On Third Reading, I described the Bill as "shoddy" and "undesirable". Although I welcomed the amendments, neither changes my opinion about the Bill. Throughout its passage, Labour Members continually bombarded the Minister and his colleagues with calls for more representation of consumer interests.
On 2 Febuary the Minister promised that he would table an amendment, but it is clear from reading the Committee proceedings that it was never in his mind to do so. We almost had to break off his arm and beat him with it to get him to move the amendment to give consumer associations a say in what is happening.
To a casual observer, the amendment would appear to be a minor one, but its inclusion is a major concession by the Government to the arguments that we made on behalf of the nation's consumers. Consumer representation is not an insignificant issue to be tacked on to the Bill: it is the crux of the Bill.
I read the Committee proceedings in Hansard this morning and found at least a dozen references that I had made to consumers and their interests. My hon. Friends made similar contributions over the many hours that we spent considering the Bill. I shall give an example of what I said:
We are anxious about the shabby way in which consumer councils have been treated … We cannot understand the Government's reluctance to accept our amendments".—[Official Report, Standing Committee B, 12 November 1987; c. 90.]
It has taken time and further deliberation for the Government to accept our point, but we are grateful that, even at this late stage, the amendment has been accepted.
Although the mechanism for consultation is welcome, there are vast injustices inherent in the terms of the Bill and its longer-term implications for the imminent privatisation of the whole water industry. For example, there is no balloting of consumers in trial areas, the trials are compulsory and the powers of right of entry have caused anxiety to many people.
I have visited different areas and talked to people about the water privatisation proposals. The one thing that is sticking in their gullets is that power is being given for water authorities to be able to kick somebody's front door down and fix a meter. [Interruption.] The hon. Member for St. Ives (Mr. Harris) might laugh, but he has not read the schedules to the Bill. Powers of entry are part and parcel of the Bill. People are aware of the nature of the Bill and of the Government who have introduced it.
We have consistently championed the cause of consumers during the passage of the Bill, and we made consumer interests the subject of our main new clause on Report. I am glad that the Government have taken to heart the need to consult consumers, but I fear that that is not because of a genuine concern for the well-being of those in the trial areas but a cynical desire to minimise the unpopularity of the trials and of water privatisation generally.
I remind the Minister of my final remarks in Committee. I said:
I hope that we have persuaded some Conservative Members to reflect on our arguments. All constituents, whatever party they vote for, are consumers, and I hope that Conservative Members will consider supporting some of our amendments in the interests of the many consumers whom they represent."—[Official Report, Standing Committee B, 21 January 1988; c. 714.]

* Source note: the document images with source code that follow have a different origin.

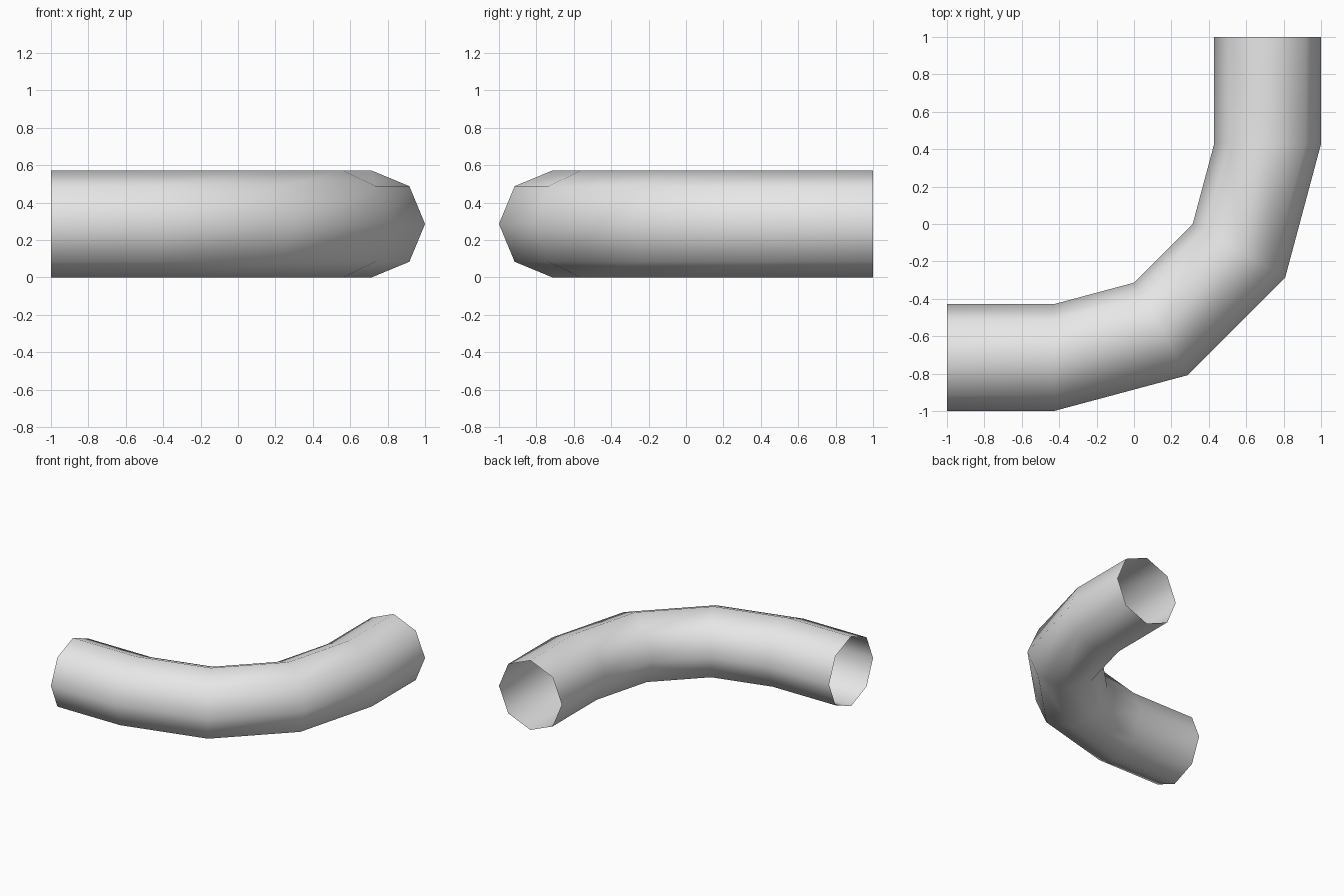
import bpy, bmesh, math
from mathutils import Vector

cube = bpy.data.objects.get("Cube")
if cube:
    bpy.data.objects.remove(cube, do_unlink=True)

SIDES = 8
RADIUS = 2 / 7             # tube radius
BEND = 4 * RADIUS          # centreline radius of the elbow
STRAIGHT = 2 * RADIUS      # length of each straight end
PIVOT = Vector((-1.5 * RADIUS, 1.5 * RADIUS, RADIUS))
UP = Vector((0, 0, 1))


def make_material(name, color):
    mat = bpy.data.materials.new(name)
    mat.use_nodes = True
    mat.diffuse_color = color
    mat.node_tree.nodes["Principled BSDF"].inputs["Base Color"].default_value = color
    return mat


def add_ring(bm, center, outward):
    """Octagonal cross-section spanned by the outward direction and up."""
    angles = [math.tau * i / SIDES for i in range(SIDES)]
    return [bm.verts.new(center + RADIUS * (math.cos(a) * outward + math.sin(a) * UP))
            for a in angles]


# Stations along the path: straight end, elbow in 30 degree steps, straight end
stations = []
for step in range(4):
    a = math.radians(30 * step)
    outward = Vector((math.sin(a), -math.cos(a), 0))
    stations.append((PIVOT + BEND * outward, outward))
first, last = stations[0], stations[-1]
stations.insert(0, (first[0] - Vector((STRAIGHT, 0, 0)), first[1]))
stations.append((last[0] + Vector((0, STRAIGHT, 0)), last[1]))

# Skin neighbouring rings with outward-facing quads, leaving both ends open
bm = bmesh.new()
rings = [add_ring(bm, center, outward) for center, outward in stations]
for r0, r1 in zip(rings, rings[1:]):
    for i in range(SIDES):
        j = (i + 1) % SIDES
        face = bm.faces.new((r0[i], r1[i], r1[j], r0[j]))
        face.smooth = True

mesh = bpy.data.meshes.new("pipe_elbow")
bm.to_mesh(mesh)
bm.free()
pipe = bpy.data.objects.new("pipe_elbow", mesh)
bpy.context.collection.objects.link(pipe)
mesh.materials.append(make_material("light grey", (0.8, 0.8, 0.8, 1)))
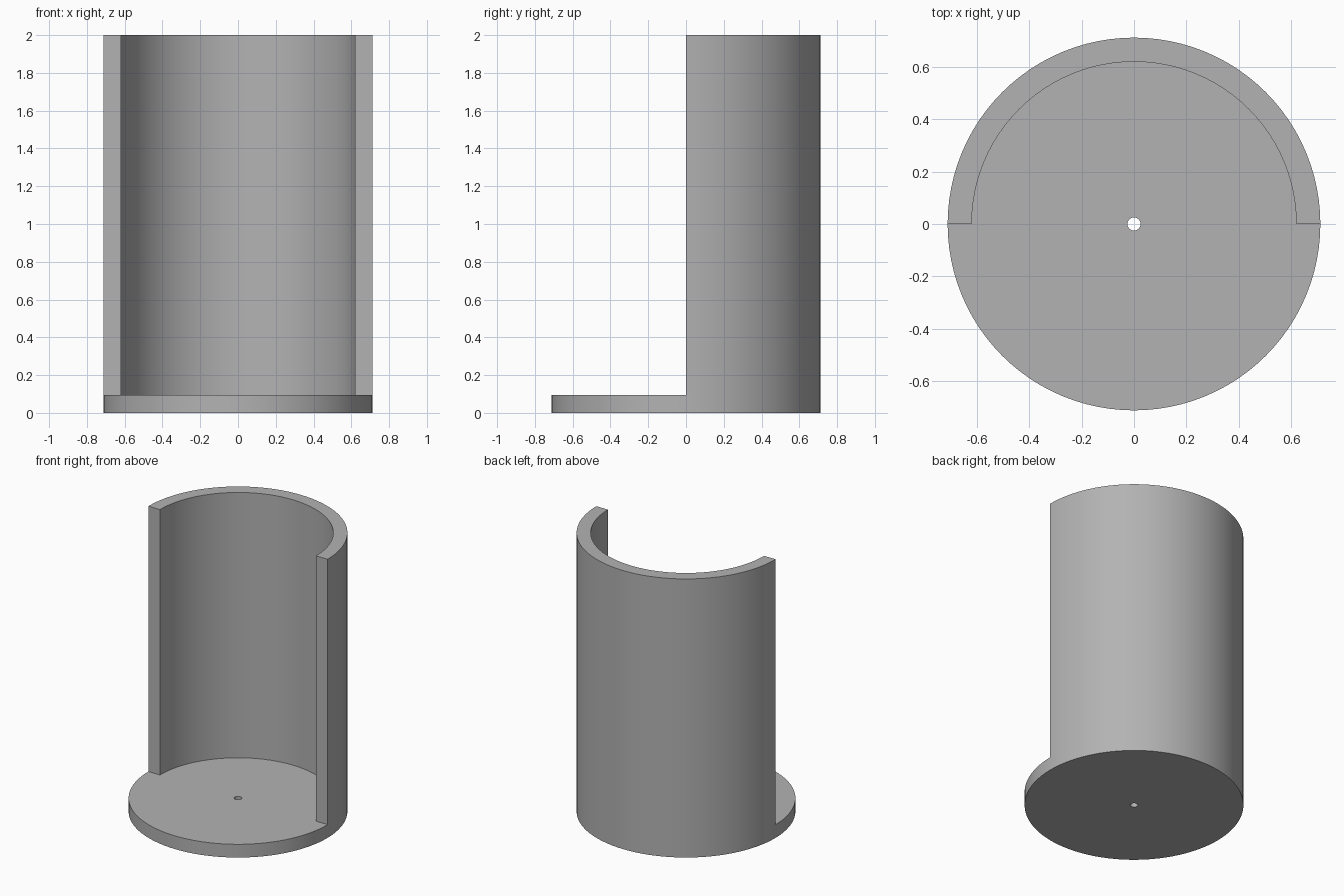
import bpy
import bmesh
import math

cube = bpy.data.objects.get("Cube")
if cube:
    bpy.data.objects.remove(cube, do_unlink=True)

R_OUT, R_IN, R_HOLE = 0.712, 0.62, 0.025
H_BASE, H_TOP = 0.095, 2.0

grey = bpy.data.materials.new("plain grey")
grey.use_nodes = True
grey.diffuse_color = (0.45, 0.45, 0.45, 1)
grey.node_tree.nodes["Principled BSDF"].inputs["Base Color"].default_value = (0.45, 0.45, 0.45, 1)


def ring_sector(name, r0, r1, z0, z1, sweep, steps):
    """Sweep a rectangular section around z, starting at +x."""
    bm = bmesh.new()
    closed = sweep > 2 * math.pi - 1e-6
    section = [(r0, z0), (r1, z0), (r1, z1), (r0, z1)]
    rings = []
    for i in range(steps if closed else steps + 1):
        a = sweep * i / steps
        rings.append([bm.verts.new((r * math.cos(a), r * math.sin(a), z)) for r, z in section])
    for i in range(steps):
        a, b = rings[i], rings[(i + 1) % len(rings)]
        for j in range(4):
            k = (j + 1) % 4
            bm.faces.new((a[j], a[k], b[k], b[j]))
    if not closed:
        bm.faces.new(rings[0])
        bm.faces.new(rings[-1])
    bmesh.ops.recalc_face_normals(bm, faces=bm.faces)
    mesh = bpy.data.meshes.new(name)
    bm.to_mesh(mesh)
    bm.free()
    mesh.materials.append(grey)
    obj = bpy.data.objects.new(name, mesh)
    bpy.context.collection.objects.link(obj)
    bpy.ops.object.select_all(action='DESELECT')
    obj.select_set(True)
    bpy.context.view_layer.objects.active = obj
    bpy.ops.object.shade_smooth_by_angle(angle=math.radians(30))
    return obj


# Round base plate with a small through hole
ring_sector("base_plate", R_HOLE, R_OUT, 0, H_BASE, 2 * math.pi, 96)

# Half-cylinder wall around the back
ring_sector("back_wall", R_IN, R_OUT, H_BASE, H_TOP, math.pi, 48)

I am disappointed that only two amendments have come back from the other place. We moved a host of amendments that could have been considered by the other place that would have given the consumer and the people affected by the trials more rights than they have under the Bill.
If the Government cared what consumers thought they would have consulted them about whether a trial was wanted. That was the main issue throughout the Bill. Nevertheless, we accept the amendment because it will help to some degree. We regret that the other place was unable to help more, but we shall not divide the House on the amendment.